Boston College Troubles archive closure a loss to history, says Professor Paul Bew
The academic who came up with the concept of the Boston College Troubles archive has described its closure as a historical loss.
Paul Bew, a professor of politics at Queen's University, Belfast, said the fall-out of the arrest of Sinn Fein's Gerry Adams resulted in the future of any other major project being "under a cloud".
His comments come as Boston College announced it was prepared to give back taped recordings and other material to ex-IRA and loyalist paramilitaries who had taken part.
It involved testimonies by republicans and loyalists, but was not intended to be made public during their lifetimes. At least 26 former paramilitaries agreed to be interviewed.
The college made the announcement after Mr Adams was arrested and quizzed for four days due to evidence obtained from the tapes in connection with the murder of Jean McConville.
He was later released without charge. The Sinn Fein leader has denied any involvement in the abduction and murder of the widow whom the IRA accused of being an informer. Mr Adams also criticised the Boston project as "flawed from the beginning".
Lord Bew said the decision over the tapes had led to clear "losers".
"In the atmosphere of recrimination there are definite losers," he said.
"The prestige of Boston College will continue to grow but a project which had been designed as one of the jewels in the crown of a great library has gone.
"Other similar projects to use oral history as a means of dealing with the past in the Troubles are also, to say the least, under a cloud."

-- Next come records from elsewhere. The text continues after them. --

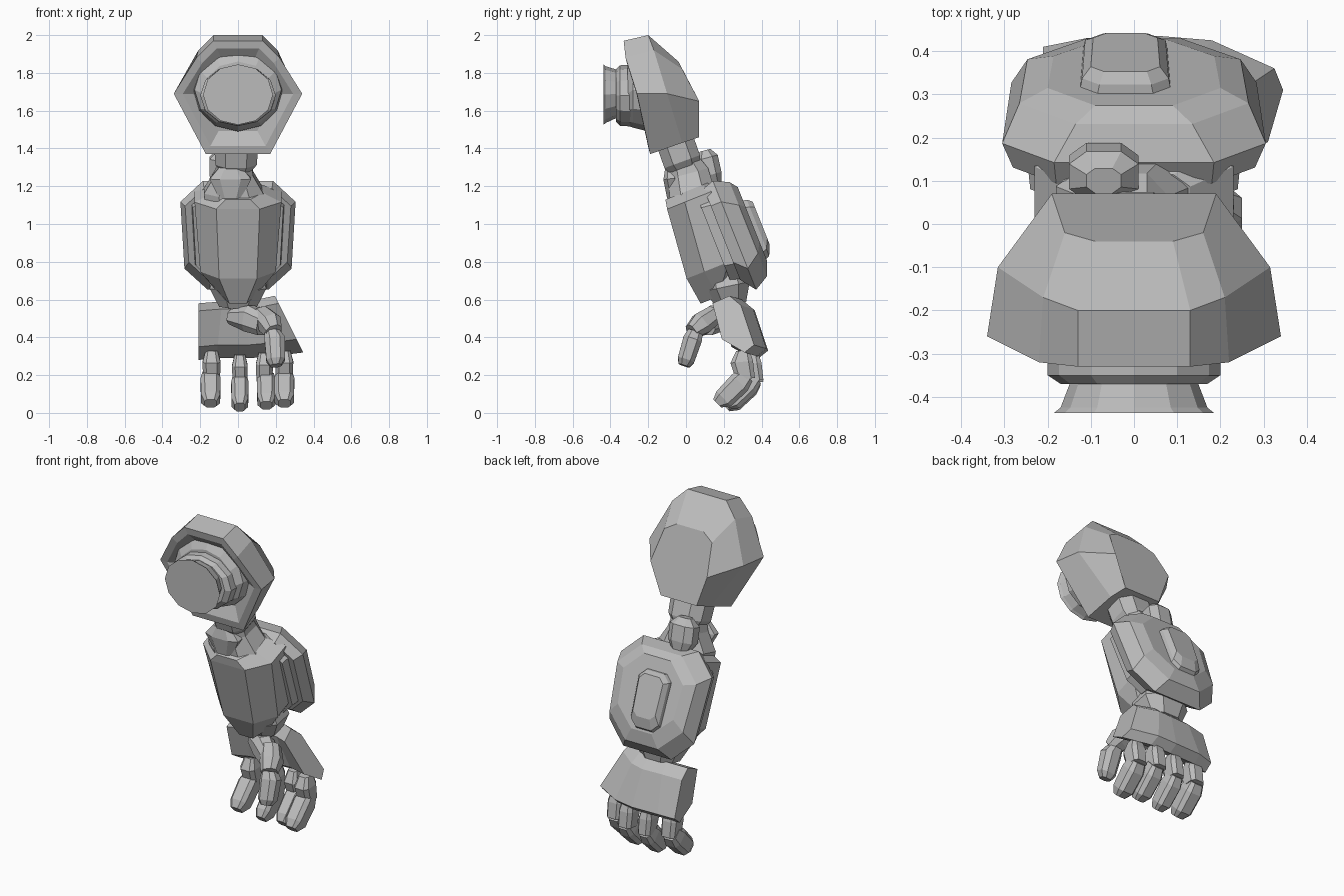
import bpy, bmesh, math
from mathutils import Vector as V

if "Cube" in bpy.data.objects:
    bpy.data.objects.remove(bpy.data.objects["Cube"])

grey = bpy.data.materials.new("mid grey")
grey.diffuse_color = (0.5, 0.5, 0.5, 1)
grey.use_nodes = True
grey.node_tree.nodes["Principled BSDF"].inputs["Base Color"].default_value = grey.diffuse_color


def finish(name, bm):
    bmesh.ops.recalc_face_normals(bm, faces=bm.faces)
    me = bpy.data.meshes.new(name)
    bm.to_mesh(me)
    bm.free()
    me.materials.append(grey)
    bpy.context.collection.objects.link(bpy.data.objects.new(name, me))


def loft(name, rings):
    """Bridge closed rings of equal size and cap both ends."""
    bm = bmesh.new()
    vs = [[bm.verts.new(p) for p in r] for r in rings]
    n = len(vs[0])
    for a, b in zip(vs, vs[1:]):
        for i in range(n):
            bm.faces.new((a[i], a[(i + 1) % n], b[(i + 1) % n], b[i]))
    bm.faces.new(vs[0])
    bm.faces.new(vs[-1])
    finish(name, bm)


def mirror_ring(half):
    """Top-to-bottom half outline, closed across x = 0."""
    return [V(p) for p in half] + [V((-x, y, z)) for x, y, z in reversed(half)]


def limb(name, sections, side=(1, 0, 0), c=0.5):
    """Chamfered box along a path; section = centre, half width, half depth."""
    axis = (V(sections[-1][0]) - V(sections[0][0])).normalized()
    u = V(side)
    u = (u - axis * u.dot(axis)).normalized()
    w = axis.cross(u)
    shape = [(1, c), (c, 1), (-c, 1), (-1, c), (-1, -c), (-c, -1), (c, -1), (1, -c)]
    loft(name, [[V(p) + u * a * i + w * b * j for i, j in shape]
                for p, a, b in sections])


# Forearm frame: s runs down the arm, t points out of its back
DOWN, OUT, TOP = V((0, .37, -.93)), V((0, .93, .37)), V((0, .17, 1.24))


def arm(x, s, t):
    return TOP + DOWN * s + OUT * t + V((x, 0, 0))


def shell(name, layers, x0=0):
    """Octagonal plates stacked along t: t, half width, s start, s end, corner."""
    rings = []
    for t, w, a, b, c in layers:
        half = [(w - c, a), (w, a + c), (w * .93, b - c), (w - c * 1.2, b)]
        rings.append([arm(x0 + x, s, t) for x, s in half]
                     + [arm(x0 - x, s, t) for x, s in reversed(half)])
    loft(name, rings)


# Shoulder shell with a recessed front
rim = [(.13, -.33, 1.97), (.22, -.32, 1.88), (.34, -.26, 1.69), (.17, -.19, 1.37)]
mid = [(.13, -.20, 2.0), (.21, -.17, 1.92), (.315, -.10, 1.69), (.15, -.02, 1.43)]
rear = [(.09, -.04, 1.86), (.16, -.02, 1.82), (.19, .07, 1.65), (.12, .07, 1.46)]
centre = V((0, -.27, 1.68))
outer = mirror_ring(rim)
lip = [centre + (p - centre) * .86 for p in outer]
floor = [centre + (p - centre) * .7 + V((0, .05, 0)) for p in lip]
loft("shoulder_shell", [floor, lip, outer, mirror_ring(mid), mirror_ring(rear)])


# Stepped joint and stubby socket on the shoulder front
def disc(y, z, rx, rz, n=12):
    return [V((rx * math.cos(k * math.tau / n), y, z + rz * math.sin(k * math.tau / n)))
            for k in range(n)]


loft("shoulder_step", [disc(-.20, 1.71, .24, .22), disc(-.28, 1.71, .23, .20),
                       disc(-.31, 1.69, .19, .17)])
loft("shoulder_collar", [disc(-.27, 1.68, .20, .165), disc(-.35, 1.68, .20, .16),
                         disc(-.37, 1.68, .17, .14)])
loft("shoulder_socket", [disc(-.36, 1.69, .145, .125), disc(-.425, 1.685, .17, .15),
                         disc(-.437, 1.685, .185, .16)])

# Upper arm stub, elbow block and elbow knob
limb("upper_arm", [((-.01, -.08, 1.5), .12, .1), ((-.01, -.02, 1.33), .11, .1),
                   ((-.01, 0, 1.28), .07, .08)])
limb("elbow_block", [((-.01, -.02, 1.35), .08, .08), ((-.02, .01, 1.27), .10, .11),
                     ((-.02, .03, 1.17), .16, .12), ((-.02, .05, 1.08), .15, .12)])
limb("elbow_front", [((-.04, -.08, 1.30), .06, .03), ((-.04, -.08, 1.24), .11, .04),
                     ((-.04, -.06, 1.14), .06, .04)])
limb("elbow_knob", [((-.07, .10, 1.39), .04, .03), ((-.07, .11, 1.35), .08, .06),
                    ((-.07, .13, 1.26), .08, .06), ((-.07, .15, 1.21), .05, .04)])

# Forearm body
body = []
for s, w, front, back in [(0, .13, -.30, -.06), (.05, .23, -.31, -.03),
                          (.43, .20, -.35, -.08), (.58, .09, -.33, -.20)]:
    half = [(w * .5, front), (w, front + .1), (w, back - .03), (w * .7, back)]
    body.append([arm(x, s, t) for x, t in half] + [arm(-x, s, t) for x, t in reversed(half)])
loft("forearm", body)

# Rear forearm armour in layers
shell("armour_lining", [(-.14, .24, .03, .52, .08), (-.04, .25, .03, .55, .09)])
shell("armour_shell", [(-.09, .28, .02, .54, .10), (-.03, .305, .0, .62, .12),
                       (.05, .265, .04, .575, .13), (.08, .20, .08, .50, .11)])
shell("back_plate", [(.05, .11, .15, .50, .04), (.10, .10, .16, .48, .04),
                     (.125, .08, .18, .42, .03)], -.02)

# Wrist
limb("wrist", [((0, .20, .76), .12, .11), ((0, .22, .67), .15, .12),
               ((0, .24, .57), .10, .08)])

# Palm: side outline swept across the hand, flaring down to the thumb-side wing
palm = [(.20, .57), (.29, .61), (.35, .56), (.42, .35), (.37, .31), (.25, .38)]
loft("palm", [[V((x + k * (.55 - z), y + dy, z + dz)) for y, z in palm]
              for x, k, dy, dz in [(-.21, 0, -.01, -.03), (-.09, -.1, .01, -.02),
                                   (.04, .1, .015, -.02), (.12, .3, .005, -.01),
                                   (.225, .5, -.06, .01)]])

# Four curled fingers: root x, tip x, half width, y offset, z offset
for k, (x0, x1, w, dy, dz) in enumerate([(-.14, -.145, .053, 0, .02),
                                         (.01, .01, .046, .015, 0),
                                         (.14, .15, .05, .015, .01),
                                         (.245, .245, .053, -.03, .02)]):
    n = str(k + 1)
    limb("finger_knuckle_" + n, [((x0, .33 + dy, .31 + dz), w * .6, .035),
                                 ((x0, .325 + dy, .25 + dz), w * .9, .06),
                                 ((x0, .345 + dy, .16 + dz), w * .85, .05)], c=.6)
    limb("finger_tip_" + n, [((x1, .35 + dy, .18 + dz), w * .8, .045),
                             ((x1, .315 + dy, .14 + dz), w, .06),
                             ((x1, .23 + dy, .055 + dz), w * .95, .055),
                             ((x1, .195 + dy, .03 + dz), w * .6, .03)], c=.6)

# Thumb
limb("thumb_base", [((-.03, .22, .51), .04, .05), ((.06, .16, .50), .07, .06),
                    ((.13, .11, .47), .06, .05)], side=(0, 0, 1))
limb("thumb_middle", [((.12, .15, .52), .05, .05), ((.17, .08, .47), .06, .06),
                      ((.19, .03, .43), .045, .04)], side=(1, 0, 0))
limb("thumb_tip", [((.18, .05, .43), .04, .04), ((.195, .035, .39), .055, .05),
                   ((.20, 0, .28), .05, .045), ((.20, -.01, .25), .03, .03)])
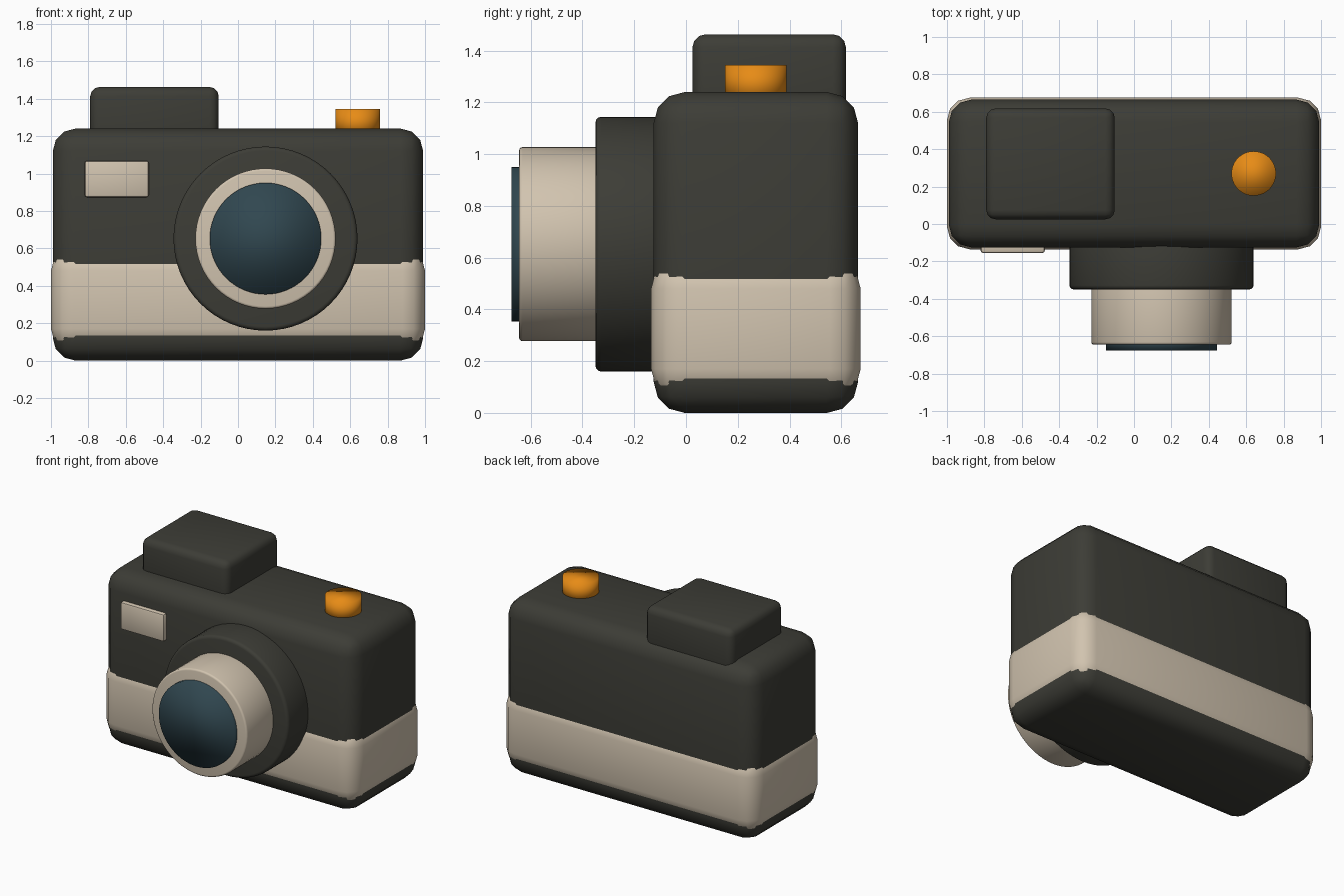
import bpy
import math

if "Cube" in bpy.data.objects:
    bpy.data.objects.remove(bpy.data.objects["Cube"])


def material(name, rgb):
    m = bpy.data.materials.new(name)
    m.diffuse_color = (*rgb, 1)
    m.use_nodes = True
    m.node_tree.nodes["Principled BSDF"].inputs["Base Color"].default_value = m.diffuse_color
    return m


charcoal = material("charcoal", (0.046, 0.046, 0.037))
beige = material("beige", (0.64, 0.55, 0.43))
orange = material("orange", (0.80, 0.26, 0.008))
glass = material("dark_glass", (0.03, 0.063, 0.08))


def finish(name, mat, bevel, segments, angle):
    ob = bpy.context.object
    ob.name = name
    ob.data.materials.append(mat)
    if bevel:
        mod = ob.modifiers.new("Bevel", "BEVEL")
        mod.width = bevel
        mod.segments = segments
        mod.limit_method = 'ANGLE'
        mod.angle_limit = math.radians(40)
        bpy.ops.object.modifier_apply(modifier=mod.name)
    if angle:
        bpy.ops.object.shade_smooth_by_angle(angle=math.radians(angle))
    else:
        bpy.ops.object.shade_smooth()
    return ob


def box(name, lo, hi, mat, bevel, segments=3):
    bpy.ops.mesh.primitive_cube_add(
        size=1, location=[(a + b) / 2 for a, b in zip(lo, hi)])
    bpy.context.object.scale = [b - a for a, b in zip(lo, hi)]
    bpy.ops.object.transform_apply(location=False, rotation=False, scale=True)
    return finish(name, mat, bevel, segments, 40)


def lens_disc(name, r, y0, y1, mat, bevel=0, angle=40):
    bpy.ops.mesh.primitive_cylinder_add(
        vertices=64, radius=r, depth=y1 - y0,
        location=(0.147, (y0 + y1) / 2, 0.652), rotation=(math.pi / 2, 0, 0))
    return finish(name, mat, bevel, 3, angle)


# Body, wrap-around grip band, viewfinder housing and front window
box("camera_body", (-0.99, -0.125, 0), (0.99, 0.665, 1.24), charcoal, 0.12)
box("grip_band", (-1, -0.135, 0.05), (1, 0.675, 0.60), beige, 0.12)
box("viewfinder_housing", (-0.79, 0.025, 1.1), (-0.103, 0.618, 1.463), charcoal, 0.05)
box("front_window", (-0.82, -0.155, 0.873), (-0.477, -0.08, 1.068), beige, 0.013, 2)

# Lens assembly
lens_disc("lens_mount", 0.492, -0.35, -0.05, charcoal, 0.022)
lens_disc("lens_barrel", 0.375, -0.645, -0.30, beige, 0.013)
lens_disc("lens_glass", 0.298, -0.675, -0.60, glass, angle=0)

# Shutter button
bpy.ops.mesh.primitive_cylinder_add(vertices=48, radius=0.119, depth=0.145,
                                    location=(0.64, 0.27, 1.2725))
finish("shutter_button", orange, 0, 1, 0)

The professor said the college contributed more to the peace process, in a "truly ecumenical way", than any other American university.
He said he supported the project aware that material for the study of earlier phases of the Troubles was "relatively scant".
Lord Bew described the idea as a "logical step" post-Good Friday Agreement in what was an "optimistic atmosphere".
"I was motivated by a sense that the Troubles were over and should never be allowed to happen again and that the more knowledge and raw material was left behind for future generations to study the less chance there would be of another repeat," he said."
But he said he now accepts this might be an "overly-romantic" view of history.